The Imprint is highlighting each of the policy recommendations
made this summer by the participants of the Foster Youth Internship Program (FYI), a group of 12 former foster youths who completed congressional internships.
The program is overseen each summer by the Congressional Coalition on Adoption Institute, with support from the Sara Start Fund.
Each of the FYI participants crafted a carefully researched policy recommendation during their time in Washington. Today we highlight the recommendation of Kenya Adeola, a student at Florida International University.
Adeola recommends a two-pronged approach to help states be more supportive to foster youth who pursue college degrees. First, she recommends that federal government offer financial incentives — in the form of a reimbursement — to states that offer full college tuition waivers to foster youths.
Second she calls for a 200 percent increase in the Chafee Independent Living Program’s Educational Training Voucher (ETV). The award limit is now $5,000; Adeola calls for an increase to $15,000.
Adeola lays out two key problems that serve as barriers to a college education for foster youths. The first is that when foster youths are expected to pay for part or all of their college tuition, few are able to make it work. In California, which does not offer a full tuition waiver, 2.4 percent of foster youth enroll in undergraduate institutions. Adeola contrasts that with Massachusetts, which offers a full waiver. Seventeen percent of Massachusetts foster youths enroll in college, and 83 percent of those students go full time.
The other problem is that simply supporting yourself at college has gotten more expensive, but the supports for foster youth have stayed about the same. Her report includes figures that bring this issue into specific relief.
In 1999, Adeola writes, the cost of fees, tuition, board and books was just over $12,000. ETV wasn’t around in 1999, but if it was, it would have covered close to half of that.
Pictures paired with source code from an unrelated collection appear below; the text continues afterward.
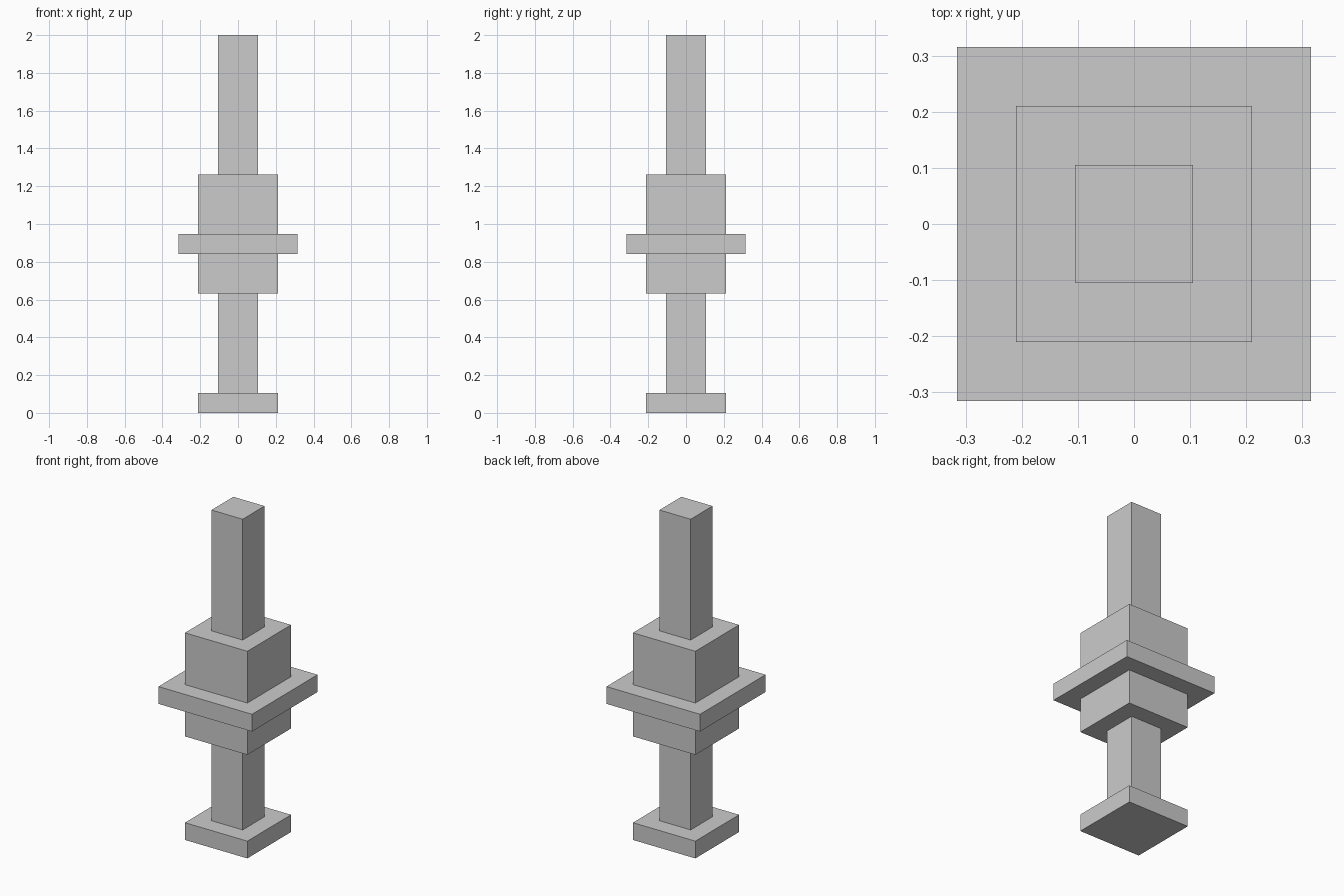
import bpy

if "Cube" in bpy.data.objects:
    bpy.data.objects.remove(bpy.data.objects["Cube"])

U = 2 / 19  # one grid module of the model, 19 modules tall


def block(name, width, z0, z1):
    """Square block centred on the z axis, sized in modules."""
    bpy.ops.mesh.primitive_cube_add(size=1, location=(0, 0, (z0 + z1) / 2 * U))
    obj = bpy.context.object
    obj.name = name
    obj.scale = (width * U, width * U, (z1 - z0) * U)
    bpy.ops.object.transform_apply(location=False, rotation=False, scale=True)
    return obj


# Stacked parts from foot to tip: name, width, bottom, top
for part in (
    ("foot", 4, 0, 1),
    ("lower_shaft", 2, 1, 6),
    ("lower_collar", 4, 6, 8),
    ("flange", 6, 8, 9),
    ("upper_collar", 4, 9, 12),
    ("upper_shaft", 2, 12, 19),
):
    block(*part)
In 2015, the cost for college necessities is just over $25,000, more than twice what it was in 1999. The ETV remains at $5,000.
In Her Own Words
“I never anticipated that it would take more than 4 years to earn a bachelor’s degree. College was difficult for me because it felt impossible to maintain a healthy balance between working and studying. In order to cover my tuition costs, I worked over 40 hours each week during my six years as a full-time undergraduate student to supplement the $5,000 Educational Training Voucher. Even with this voucher and full time employment, I was not able to fully cover all my education and living costs.”
The Imprint’s Take
We’ll begin by saying that Adeola has keyed in on a truth that is not said out loud enough: It is patently absurd for any state to expect a foster youth to afford college. If you are in foster care at the time you are thinking about college, you are almost certainly aging out or headed to extended foster care through 21.
Who is in that student’s life that is a likely provider of money to pay for tuition and the cost of living at college? States ought to be obliged to pay for college when nobody can find a permanent family by the time they are ready and able to attend.
But as this list of states with tuition waivers indicates, many states do not feel that obligation. So maybe this is an avenue where federal carrots (and/or sticks) could make a difference.
The idea of federal participation in state tuition waivers is an interesting one. We suspect a per-pupil reimbursement plan would have an extremely high price tag, and would be tough to cap. More manageable, perhaps, would be something in the vein of the federal adoption incentives, which are awarded to states based on their number of finalized adoptions from foster care.
What if states received some federal award or reimbursement for every student that graduated after receiving a tuition waiver? If the amount was decent, that might actually motivate a state and offer some predictable appropriation amount for Congress to move on.
As for the ETV award, it absolutely stands to reason that the maximum amount should be higher now than it was in 2001 when the program started. You’d want to be careful about tripling it, though, because ETV is a discretionary program. That means Congress can appropriate whatever it chooses for those vouchers every year.
Traditionally, that figure has been around $45 million. Just because the maximum award tripled does not mean Congress will triple the budget; in fact, that would be pretty unlikely.
We have heard from some state ETV directors that they actually have money left over in some years; there aren’t enough foster youth applying and eligible to use all the money at $5,000 a pop. In those states an increase in the max amount would be easy.
In California, the state routinely has more eligible ETV candidates than it can fund. Washington State faced the same conundrum and actually lowered its ETV award below $5,000 to reach all eligible students.
Click here to read Adeola’s entire proposal and those of her fellow FYI participants.